During critical developmental periods in early life, altered environmental conditions can lead to pre- and early postnatally acquired, life-long malfunctions and subsequent diseases (Perinatal Programming). Avoiding unfavourable conditions during early development may thus open possibilities of primary prevention.

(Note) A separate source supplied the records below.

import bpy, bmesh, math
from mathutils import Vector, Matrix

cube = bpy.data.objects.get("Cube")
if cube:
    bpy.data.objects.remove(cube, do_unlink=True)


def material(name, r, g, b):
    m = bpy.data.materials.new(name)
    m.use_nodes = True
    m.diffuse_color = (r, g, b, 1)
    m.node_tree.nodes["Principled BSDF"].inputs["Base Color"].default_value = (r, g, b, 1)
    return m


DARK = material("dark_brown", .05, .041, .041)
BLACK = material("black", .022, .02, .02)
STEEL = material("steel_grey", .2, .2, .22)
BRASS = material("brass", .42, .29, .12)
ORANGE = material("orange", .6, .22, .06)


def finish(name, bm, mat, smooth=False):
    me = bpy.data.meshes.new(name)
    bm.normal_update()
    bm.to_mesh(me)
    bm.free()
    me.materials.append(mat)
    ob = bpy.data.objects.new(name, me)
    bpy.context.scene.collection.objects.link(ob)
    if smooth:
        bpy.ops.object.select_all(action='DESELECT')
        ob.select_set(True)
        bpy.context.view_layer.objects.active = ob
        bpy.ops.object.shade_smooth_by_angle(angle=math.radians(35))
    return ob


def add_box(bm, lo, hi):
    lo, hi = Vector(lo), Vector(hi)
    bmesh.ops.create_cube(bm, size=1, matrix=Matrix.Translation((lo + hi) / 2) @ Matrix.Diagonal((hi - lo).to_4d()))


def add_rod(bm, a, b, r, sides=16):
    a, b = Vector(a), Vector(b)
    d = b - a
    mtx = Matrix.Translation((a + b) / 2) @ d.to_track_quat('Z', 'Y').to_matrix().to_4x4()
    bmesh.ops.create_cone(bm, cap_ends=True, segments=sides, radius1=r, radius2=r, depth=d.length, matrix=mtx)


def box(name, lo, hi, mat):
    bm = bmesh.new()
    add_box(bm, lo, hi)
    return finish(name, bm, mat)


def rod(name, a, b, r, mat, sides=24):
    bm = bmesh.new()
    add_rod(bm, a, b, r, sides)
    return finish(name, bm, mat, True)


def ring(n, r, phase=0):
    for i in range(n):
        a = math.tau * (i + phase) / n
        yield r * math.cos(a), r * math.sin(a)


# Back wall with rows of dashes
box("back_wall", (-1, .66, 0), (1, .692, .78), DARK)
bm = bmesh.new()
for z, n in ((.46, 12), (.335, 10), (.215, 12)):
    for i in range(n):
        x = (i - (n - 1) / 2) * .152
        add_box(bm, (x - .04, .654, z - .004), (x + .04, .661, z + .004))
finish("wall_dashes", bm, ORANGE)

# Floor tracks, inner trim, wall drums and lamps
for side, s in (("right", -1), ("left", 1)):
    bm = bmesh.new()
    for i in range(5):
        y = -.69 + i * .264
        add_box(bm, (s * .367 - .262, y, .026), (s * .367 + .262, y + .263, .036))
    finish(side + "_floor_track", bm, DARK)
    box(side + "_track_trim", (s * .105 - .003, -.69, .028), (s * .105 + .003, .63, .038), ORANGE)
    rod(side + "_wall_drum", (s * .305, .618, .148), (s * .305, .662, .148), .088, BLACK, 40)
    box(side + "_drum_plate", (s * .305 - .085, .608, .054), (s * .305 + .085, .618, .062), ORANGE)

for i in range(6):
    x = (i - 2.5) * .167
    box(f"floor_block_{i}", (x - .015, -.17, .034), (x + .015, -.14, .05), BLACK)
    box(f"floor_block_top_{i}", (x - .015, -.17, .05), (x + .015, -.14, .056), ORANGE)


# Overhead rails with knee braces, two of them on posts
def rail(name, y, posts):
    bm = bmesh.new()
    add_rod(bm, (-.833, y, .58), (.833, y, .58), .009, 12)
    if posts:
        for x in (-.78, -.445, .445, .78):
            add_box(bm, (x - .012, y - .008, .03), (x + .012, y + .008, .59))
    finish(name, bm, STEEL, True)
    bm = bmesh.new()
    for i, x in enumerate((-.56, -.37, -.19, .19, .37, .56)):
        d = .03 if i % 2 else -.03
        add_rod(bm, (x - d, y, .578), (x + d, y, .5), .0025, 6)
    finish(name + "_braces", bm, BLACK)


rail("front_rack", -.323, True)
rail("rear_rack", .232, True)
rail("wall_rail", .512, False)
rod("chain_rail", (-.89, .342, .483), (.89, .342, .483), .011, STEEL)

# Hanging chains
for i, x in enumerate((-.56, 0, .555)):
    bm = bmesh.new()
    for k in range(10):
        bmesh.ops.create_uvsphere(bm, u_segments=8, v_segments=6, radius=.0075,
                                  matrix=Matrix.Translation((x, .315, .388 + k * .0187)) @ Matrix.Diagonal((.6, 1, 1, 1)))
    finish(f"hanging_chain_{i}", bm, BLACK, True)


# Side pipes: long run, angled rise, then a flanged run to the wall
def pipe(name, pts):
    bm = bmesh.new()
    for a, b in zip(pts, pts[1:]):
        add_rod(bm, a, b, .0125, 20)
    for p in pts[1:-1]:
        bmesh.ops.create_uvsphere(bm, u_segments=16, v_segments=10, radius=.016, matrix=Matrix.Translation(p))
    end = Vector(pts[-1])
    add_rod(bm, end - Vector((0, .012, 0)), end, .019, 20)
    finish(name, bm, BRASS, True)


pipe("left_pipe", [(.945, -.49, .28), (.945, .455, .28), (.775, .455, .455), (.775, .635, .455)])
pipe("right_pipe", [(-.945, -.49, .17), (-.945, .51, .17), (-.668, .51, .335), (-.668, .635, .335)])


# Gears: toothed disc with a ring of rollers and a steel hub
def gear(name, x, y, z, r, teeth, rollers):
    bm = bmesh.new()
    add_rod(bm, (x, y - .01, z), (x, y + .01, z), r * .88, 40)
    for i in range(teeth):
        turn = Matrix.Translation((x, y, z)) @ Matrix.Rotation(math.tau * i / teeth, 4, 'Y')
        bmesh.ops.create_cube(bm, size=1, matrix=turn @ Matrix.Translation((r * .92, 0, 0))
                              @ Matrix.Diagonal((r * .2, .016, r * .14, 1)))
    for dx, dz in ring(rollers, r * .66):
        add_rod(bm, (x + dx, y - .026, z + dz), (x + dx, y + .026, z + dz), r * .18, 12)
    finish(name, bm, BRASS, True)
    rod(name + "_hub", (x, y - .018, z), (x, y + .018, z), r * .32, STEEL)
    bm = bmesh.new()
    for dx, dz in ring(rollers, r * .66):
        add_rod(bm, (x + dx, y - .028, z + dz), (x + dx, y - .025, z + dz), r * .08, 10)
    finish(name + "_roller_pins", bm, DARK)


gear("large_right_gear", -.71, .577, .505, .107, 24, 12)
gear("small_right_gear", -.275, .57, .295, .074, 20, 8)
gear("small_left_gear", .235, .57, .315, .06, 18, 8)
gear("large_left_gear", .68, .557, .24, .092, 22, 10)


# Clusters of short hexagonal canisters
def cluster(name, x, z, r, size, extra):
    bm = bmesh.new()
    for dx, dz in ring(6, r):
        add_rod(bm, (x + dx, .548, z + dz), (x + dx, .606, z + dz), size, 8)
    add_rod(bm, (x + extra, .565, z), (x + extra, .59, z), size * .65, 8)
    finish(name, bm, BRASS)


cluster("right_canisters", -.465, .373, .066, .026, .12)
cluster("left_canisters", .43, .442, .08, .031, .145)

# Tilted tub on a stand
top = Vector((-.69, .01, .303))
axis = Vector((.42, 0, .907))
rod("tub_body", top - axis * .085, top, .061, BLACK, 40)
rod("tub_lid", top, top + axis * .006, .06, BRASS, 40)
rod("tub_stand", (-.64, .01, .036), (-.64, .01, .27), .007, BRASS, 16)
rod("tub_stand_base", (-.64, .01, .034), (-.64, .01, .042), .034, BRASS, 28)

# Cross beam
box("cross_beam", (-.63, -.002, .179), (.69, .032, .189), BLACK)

At the beginning of the 21st century, demographic aging and increasing overweight prevalences are two major problems nearly world-wide. Interestingly, during the second half of the last century, an outstanding “ecologic experiment” has taken place in central Europe, where Germany was divided for four decades into two parts with differing political, economic, social and medical systems, and different approaches towards prevention, especially in early life. Two examples of preventive measures introduced and realized in East Germany and East Berlin until the German reunification were intense breastfeeding promotion and the so-called “Baby-Year”, which meant that a mother could stay at home receiving her full salaries for one year after giving birth. Possible outcomes of these measures of primary prevention with effect on demographic aging and overweight risk in the people will be outlined in this essay.